McKelvey says he's confident they can find a balance this time around, but says the industry also needs to step up and regulate itself.
"If they were out there trying to enforce, especially third party sellers, through court action, I think that would shut down a lot of this activity," McKelvey said.
As fans get ready to buy tickets for Bruno's second show, tech experts say not much can be done to beat the bots.
"(Bots) can open multiple browser tabs and basically automatically fill out the information. What normally takes a person 10 minutes, it can get it done in less than a second," said Ed Kim, lead instructor at DevLeague, a "tech bootcamp."
Bots became illegal in the United States in 2016, but they are still widely used.
Kim says these computer programs that have the ability to buy up all 36,000 seats at the Bruno Mars concert in just a couple minutes.
"Bots can input whatever credit card they have available to them, so they can actually go and register a bunch of credit cards beforehand in the state of Hawaii," said Kim.
You may have noticed third party websites already selling tickets for Bruno's second show, even if tickets don't go on sale till Saturday.
Kim says this is called a "phantom sale."
"They will go and try and sell the tickets before they even have their hands on it, knowing that they will get their hands on it," said Kim.
Ticketmaster says it has zero tolerance for illegal bot use, and that it has invested millions into technology and resources to block them.
"It is kind of a cat and mouse game. So any time Ticketmaster creates a new kind of guard against something, the bots are just as smart in finding a way to get past it. On average, it's usually the bots winning," Kim said.

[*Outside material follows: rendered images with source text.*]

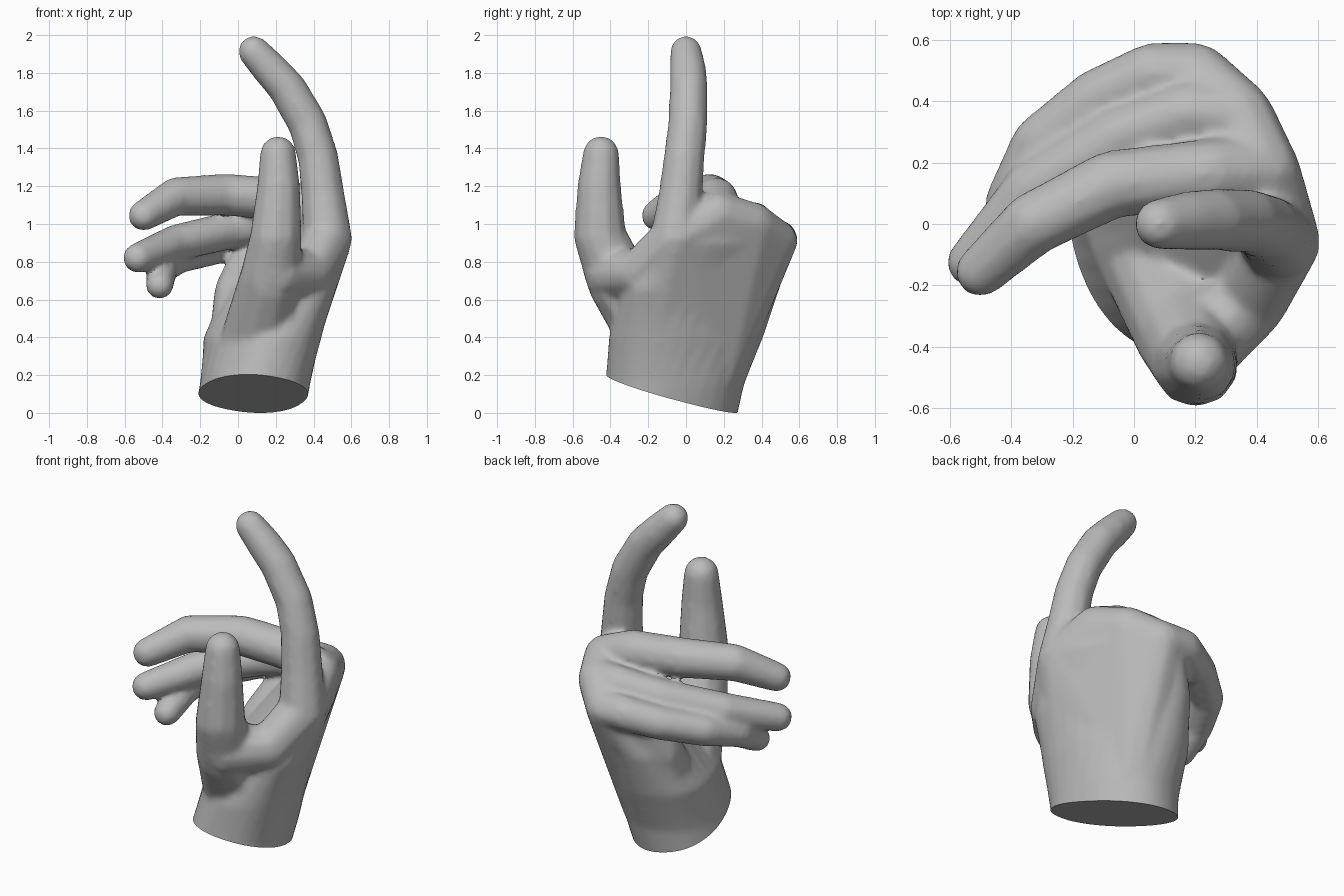
import bpy, bmesh, math
from mathutils import Vector, Matrix

cube = bpy.data.objects.get("Cube")
if cube:
    bpy.data.objects.remove(cube, do_unlink=True)

skin = bpy.data.materials.new("plain grey")
skin.use_nodes = True
skin.diffuse_color = (0.5, 0.5, 0.5, 1)
skin.node_tree.nodes["Principled BSDF"].inputs["Base Color"].default_value = (0.5, 0.5, 0.5, 1)

# Unit ball directions shared by every joint
ball = bmesh.new()
bmesh.ops.create_icosphere(ball, subdivisions=2, radius=1.03)
directions = [v.co.copy() for v in ball.verts]
ball.free()

bm = bmesh.new()


def hull(*joints):
    """One convex skin around any number of joint balls (x, y, z, radius)."""
    points = [bm.verts.new(Vector((x, y, z)) + d * r) for x, y, z, r in joints for d in directions]
    bmesh.ops.convex_hull(bm, input=points)


def chain(*joints):
    """Rounded, tapered limb through the joints."""
    for pair in zip(joints, joints[1:]):
        hull(*pair)


def loft(sections, sides=32):
    """Flattened tube through level sections (x, y, z, half width, half depth, angle)."""
    rings = []
    for x, y, z, a, b, deg in sections:
        turn = Matrix.Rotation(math.radians(deg), 3, 'Z')
        ring = []
        for i in range(sides):
            t = math.tau * i / sides
            c, s = math.cos(t), math.sin(t)
            p = Vector((a * math.copysign(abs(c) ** 0.9, c), b * math.copysign(abs(s) ** 0.9, s), 0))
            ring.append(bm.verts.new(turn @ p + Vector((x, y, z))))
        rings.append(ring)
    for low, high in zip(rings, rings[1:]):
        for i in range(sides):
            j = (i + 1) % sides
            bm.faces.new((low[i], low[j], high[j], high[i]))
    bm.faces.new(rings[0][::-1])
    bm.faces.new(rings[-1])


# Wrist and palm
loft([(0.04, -0.12, -0.12, 0.37, 0.28, 105),
      (0.09, -0.06, 0.15, 0.37, 0.28, 105),
      (0.13, 0.00, 0.40, 0.42, 0.28, 112),
      (0.22, 0.08, 0.65, 0.45, 0.22, 119),
      (0.33, 0.21, 0.90, 0.41, 0.16, 119),
      (0.36, 0.20, 1.00, 0.33, 0.13, 119)])

# Knuckles, and the smooth back of the hand spanning them down to the wrist
index_knuckle = (0.475, -0.06, 0.92, 0.13)
middle_knuckle = (0.42, 0.17, 1.05, 0.12)
ring_knuckle = (0.34, 0.35, 1.00, 0.115)
little_knuckle = (0.20, 0.48, 0.91, 0.11)
hull(index_knuckle, middle_knuckle, ring_knuckle, little_knuckle,
     (0.14, 0.15, 0.22, 0.15), (0.24, -0.20, 0.25, 0.14))

# Heel of the palm below the little finger
chain((0.02, 0.12, 0.30, 0.18), (0.02, 0.26, 0.62, 0.15), (0.10, 0.42, 0.88, 0.11))

# Thumb, and the web joining it to the index knuckle
chain((0.10, -0.13, 0.36, 0.20), (0.17, -0.36, 0.70, 0.165), (0.20, -0.455, 0.93, 0.138),
      (0.215, -0.46, 1.20, 0.114), (0.212, -0.45, 1.37, 0.096))
chain((0.20, -0.39, 0.74, 0.15), (0.38, -0.25, 0.74, 0.12), index_knuckle)

# Index finger, raised
chain(index_knuckle, (0.45, -0.03, 1.15, 0.115), (0.425, -0.01, 1.35, 0.107),
      (0.37, 0.01, 1.53, 0.103), (0.26, 0.015, 1.72, 0.10), (0.17, 0.01, 1.82, 0.095),
      (0.083, 0.0, 1.914, 0.083))

# Middle finger
chain(middle_knuckle, (0.25, 0.165, 1.13, 0.112), (-0.07, 0.13, 1.155, 0.11),
      (-0.33, 0.0, 1.145, 0.102), (-0.50, -0.155, 1.045, 0.082))

# Ring finger
chain(ring_knuckle, (0.18, 0.36, 1.01, 0.105), (-0.05, 0.28, 0.965, 0.10),
      (-0.33, 0.11, 0.90, 0.097), (-0.53, -0.125, 0.82, 0.08))

# Little finger, curling forward at its end
chain(little_knuckle, (0.06, 0.49, 0.92, 0.10), (-0.12, 0.41, 0.88, 0.095),
      (-0.31, 0.26, 0.83, 0.09), (-0.40, 0.07, 0.77, 0.085), (-0.415, -0.09, 0.675, 0.074))

bmesh.ops.recalc_face_normals(bm, faces=bm.faces)
mesh = bpy.data.meshes.new("hand")
bm.to_mesh(mesh)
bm.free()
hand = bpy.data.objects.new("hand", mesh)
bpy.context.collection.objects.link(hand)

# Fuse the parts into one skin and soften the joins
fuse = hand.modifiers.new("fuse", 'REMESH')
fuse.mode = 'VOXEL'
fuse.voxel_size = 0.015
soft = hand.modifiers.new("soften", 'SMOOTH')
soft.factor = 0.5
soft.iterations = 14
graph = bpy.context.evaluated_depsgraph_get()
fused = bpy.data.meshes.new_from_object(hand.evaluated_get(graph))
hand.modifiers.clear()
hand.data = fused

# Flat slanted cut across the wrist
bm = bmesh.new()
bm.from_mesh(fused)
cut = bmesh.ops.bisect_plane(bm, geom=bm.verts[:] + bm.edges[:] + bm.faces[:],
                             plane_co=(0.08, -0.08, 0.104), plane_no=(0.1, 0.28, 0.95), clear_inner=True)
rim = [g for g in cut["geom_cut"] if isinstance(g, bmesh.types.BMEdge)]
bmesh.ops.contextual_create(bm, geom=rim)
bmesh.ops.recalc_face_normals(bm, faces=bm.faces)
bm.to_mesh(fused)
bm.free()

fused.materials.clear()
fused.materials.append(skin)
bpy.context.view_layer.objects.active = hand
hand.select_set(True)
bpy.ops.object.shade_smooth_by_angle(angle=math.radians(40))
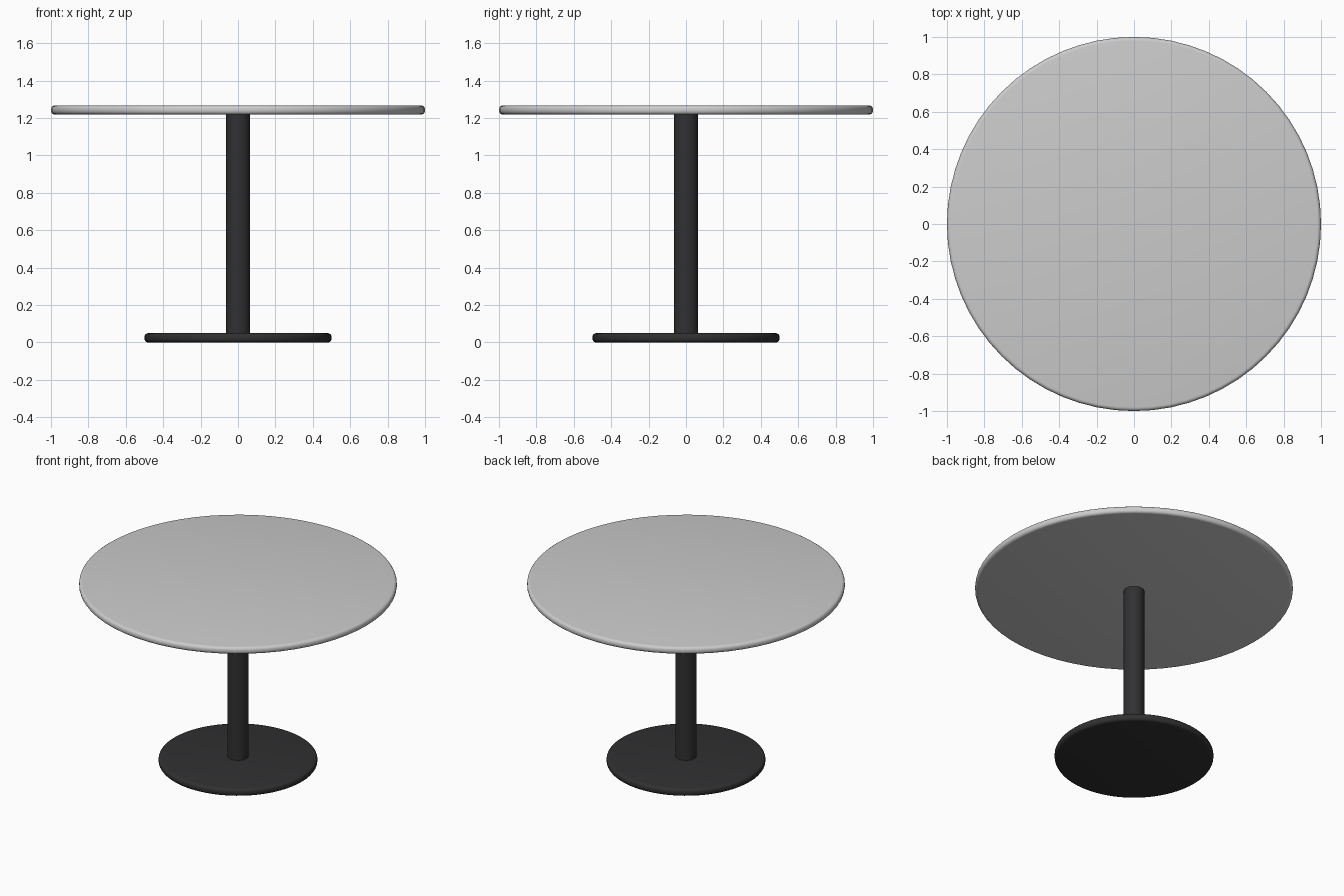
import bpy
import math

if "Cube" in bpy.data.objects:
    bpy.data.objects.remove(bpy.data.objects["Cube"])

dark = bpy.data.materials.new("dark_metal")
dark.diffuse_color = (0.03, 0.03, 0.032, 1)
dark.use_nodes = True
dark.node_tree.nodes["Principled BSDF"].inputs["Base Color"].default_value = dark.diffuse_color


def disc(name, radius, z0, z1, bevel=0.0, sides=64, material=None):
    """Upright cylinder from z0 to z1 with optional rounded rims."""
    bpy.ops.mesh.primitive_cylinder_add(
        vertices=sides, radius=radius, depth=z1 - z0, location=(0, 0, (z0 + z1) / 2))
    ob = bpy.context.object
    ob.name = name
    if material:
        ob.data.materials.append(material)
    if bevel:
        mod = ob.modifiers.new("rounded_rim", 'BEVEL')
        mod.width = bevel
        mod.segments = 4
        mod.limit_method = 'ANGLE'
        mod.angle_limit = math.radians(40)
        bpy.ops.object.modifier_apply(modifier=mod.name)
    bpy.ops.object.shade_smooth_by_angle(angle=math.radians(35))
    return ob


# Round table top with softened rim
disc("table_top", 1.0, 1.219, 1.267, bevel=0.02)

# Central column
disc("column", 0.065, 0.045, 1.222, sides=32, material=dark)

# Round foot plate
disc("base_plate", 0.5, 0.0, 0.05, bevel=0.02, material=dark)
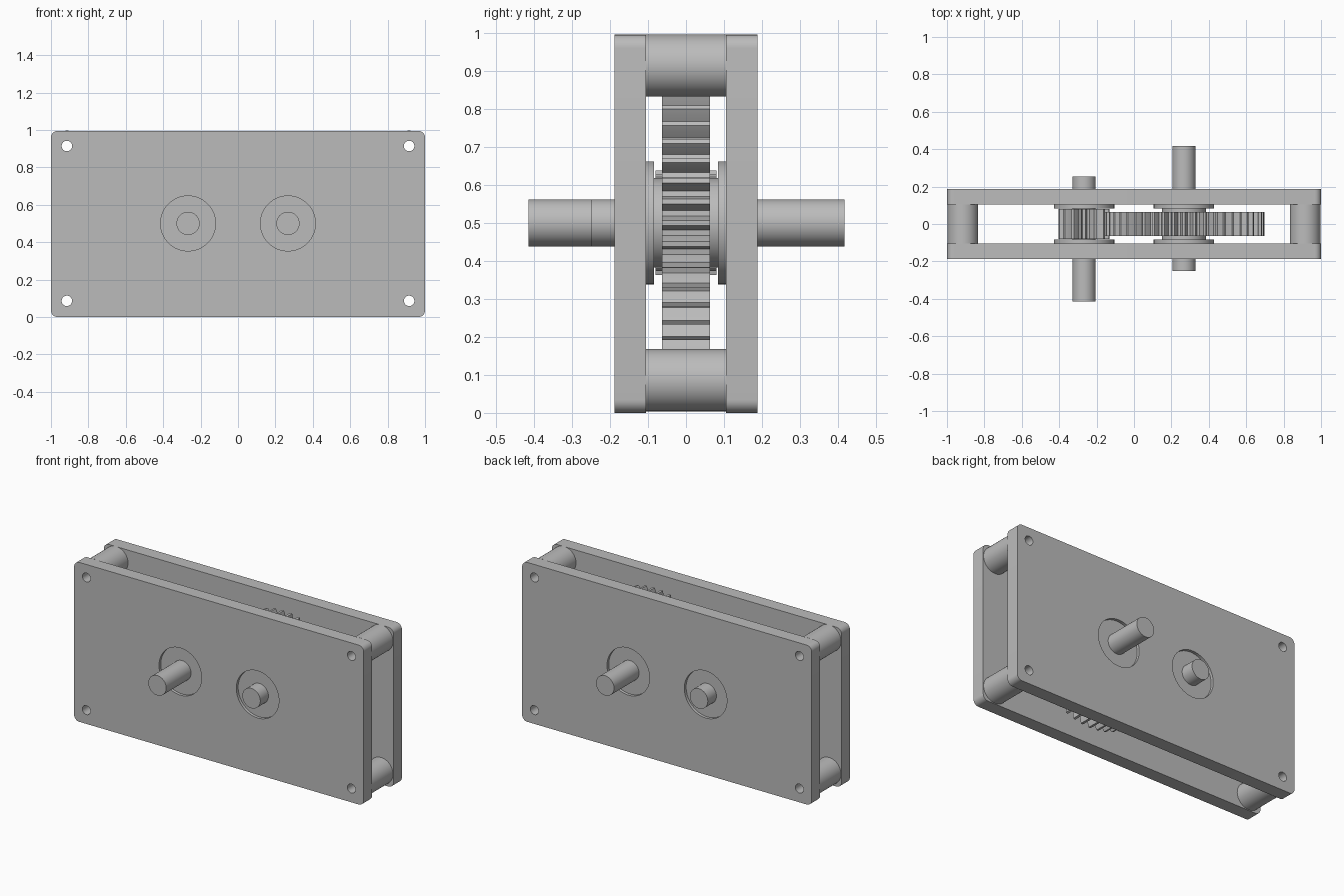
import bpy, bmesh
from math import cos, sin, pi, radians
from mathutils import Matrix

cube = bpy.data.objects.get("Cube")
if cube:
    bpy.data.objects.remove(cube, do_unlink=True)

steel = bpy.data.materials.new("grey steel")
steel.use_nodes = True
GREY = (0.5, 0.5, 0.5, 1)
steel.diffuse_color = GREY
steel.node_tree.nodes["Principled BSDF"].inputs["Base Color"].default_value = GREY

MID = 0.5         # height of the shafts
SHAFT_X = 0.267   # shaft distance from the centre
BOLT_X, BOLT_Z = 0.915, 0.414
MODULE = 0.0172


def circle(cx, cz, r, n=64):
    return [(cx + r * cos(2 * pi * i / n), cz + r * sin(2 * pi * i / n)) for i in range(n)]


def rounded_rect(w, h, r, cz, steps=8):
    pts = []
    for q, (sx, sz) in enumerate([(1, 1), (-1, 1), (-1, -1), (1, -1)]):
        for i in range(steps + 1):
            a = (q + i / steps) * pi / 2
            pts.append((sx * (w - r) + r * cos(a), cz + sz * (h - r) + r * sin(a)))
    return pts


def gear_outline(cx, cz, teeth, phase):
    pitch = MODULE * teeth / 2
    # half tooth width as a share of the tooth pitch, at each radius
    flank = [(pitch - 1.25 * MODULE, 0.36), (pitch, 0.24), (pitch + MODULE, 0.12)]
    profile = [(r, -w) for r, w in flank] + [(r, w) for r, w in reversed(flank)]
    pts = []
    for t in range(teeth):
        for r, w in profile:
            a = 2 * pi * (t + phase + w) / teeth
            pts.append((cx + r * cos(a), cz + r * sin(a)))
    return pts


def prism(name, outlines, y0, y1):
    """Extrude an outline, with optional inner holes, from y0 to y1."""
    curve = bpy.data.curves.new(name, "CURVE")
    curve.dimensions = "2D"
    curve.fill_mode = "BOTH"
    curve.extrude = (y1 - y0) / 2
    for pts in outlines:
        spline = curve.splines.new("POLY")
        spline.points.add(len(pts) - 1)
        for p, (x, z) in zip(spline.points, pts):
            p.co = (x, z, 0, 1)
        spline.use_cyclic_u = True
    temp = bpy.data.objects.new(name + " outline", curve)
    bpy.context.collection.objects.link(temp)
    graph = bpy.context.evaluated_depsgraph_get()
    mesh = bpy.data.meshes.new_from_object(temp.evaluated_get(graph))
    bpy.data.objects.remove(temp, do_unlink=True)
    bpy.data.curves.remove(curve)

    mesh.transform(Matrix.Translation((0, (y0 + y1) / 2, 0)) @ Matrix.Rotation(pi / 2, 4, "X"))
    bm = bmesh.new()
    bm.from_mesh(mesh)
    bmesh.ops.remove_doubles(bm, verts=bm.verts, dist=1e-5)
    bmesh.ops.recalc_face_normals(bm, faces=bm.faces)
    bm.to_mesh(mesh)
    bm.free()
    mesh.materials.clear()
    mesh.materials.append(steel)
    obj = bpy.data.objects.new(name, mesh)
    bpy.context.collection.objects.link(obj)
    bpy.ops.object.select_all(action="DESELECT")
    obj.select_set(True)
    bpy.context.view_layer.objects.active = obj
    bpy.ops.object.shade_smooth_by_angle(angle=radians(25))
    return obj


corners = [(sx * BOLT_X, MID + sz * BOLT_Z) for sx in (-1, 1) for sz in (-1, 1)]

# Side plates with bolt holes and bearing seats, and flanged bearings
for side, label in ((-1, "front"), (1, "back")):
    holes = [circle(x, z, 0.028, 32) for x, z in corners]
    holes += [circle(x, MID, 0.147) for x in (-SHAFT_X, SHAFT_X)]
    near, far = sorted((side * 0.105, side * 0.188))
    prism(label + "_plate", [rounded_rect(1, 0.4975, 0.035, 0.4975)] + holes, near, far)
    for x, place in ((-SHAFT_X, "right"), (SHAFT_X, "left")):
        bore = circle(x, MID, 0.062)
        a, b = sorted((side * 0.105, side * 0.17))
        prism(f"{label}_{place}_bearing", [circle(x, MID, 0.147), bore], a, b)
        a, b = sorted((side * 0.084, side * 0.105))
        prism(f"{label}_{place}_bearing_flange", [circle(x, MID, 0.162), bore], a, b)

# Hollow corner spacers
for x, z in corners:
    name = f"{'upper' if z > MID else 'lower'}_{'left' if x > 0 else 'right'}_spacer"
    prism(name, [circle(x, z, 0.082), circle(x, z, 0.028, 32)], -0.105, 0.105)

# Input shaft with pinion
prism("input_shaft", [circle(-SHAFT_X, MID, 0.062)], -0.415, 0.255)
prism("pinion", [gear_outline(-SHAFT_X, MID, 14, 0.5), circle(-SHAFT_X, MID, 0.062)], -0.08, 0.08)

# Output shaft with large gear and hub
prism("output_shaft", [circle(SHAFT_X, MID, 0.062)], -0.25, 0.417)
prism("large_gear", [gear_outline(SHAFT_X, MID, 48, 0), circle(SHAFT_X, MID, 0.118)], -0.063, 0.063)
prism("gear_hub", [circle(SHAFT_X, MID, 0.118), circle(SHAFT_X, MID, 0.062)], -0.084, 0.084)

Even if laws are changed, experts say there's still the issue of enforcement.
Many of the criminals running the bots also know how to hide their identities and location.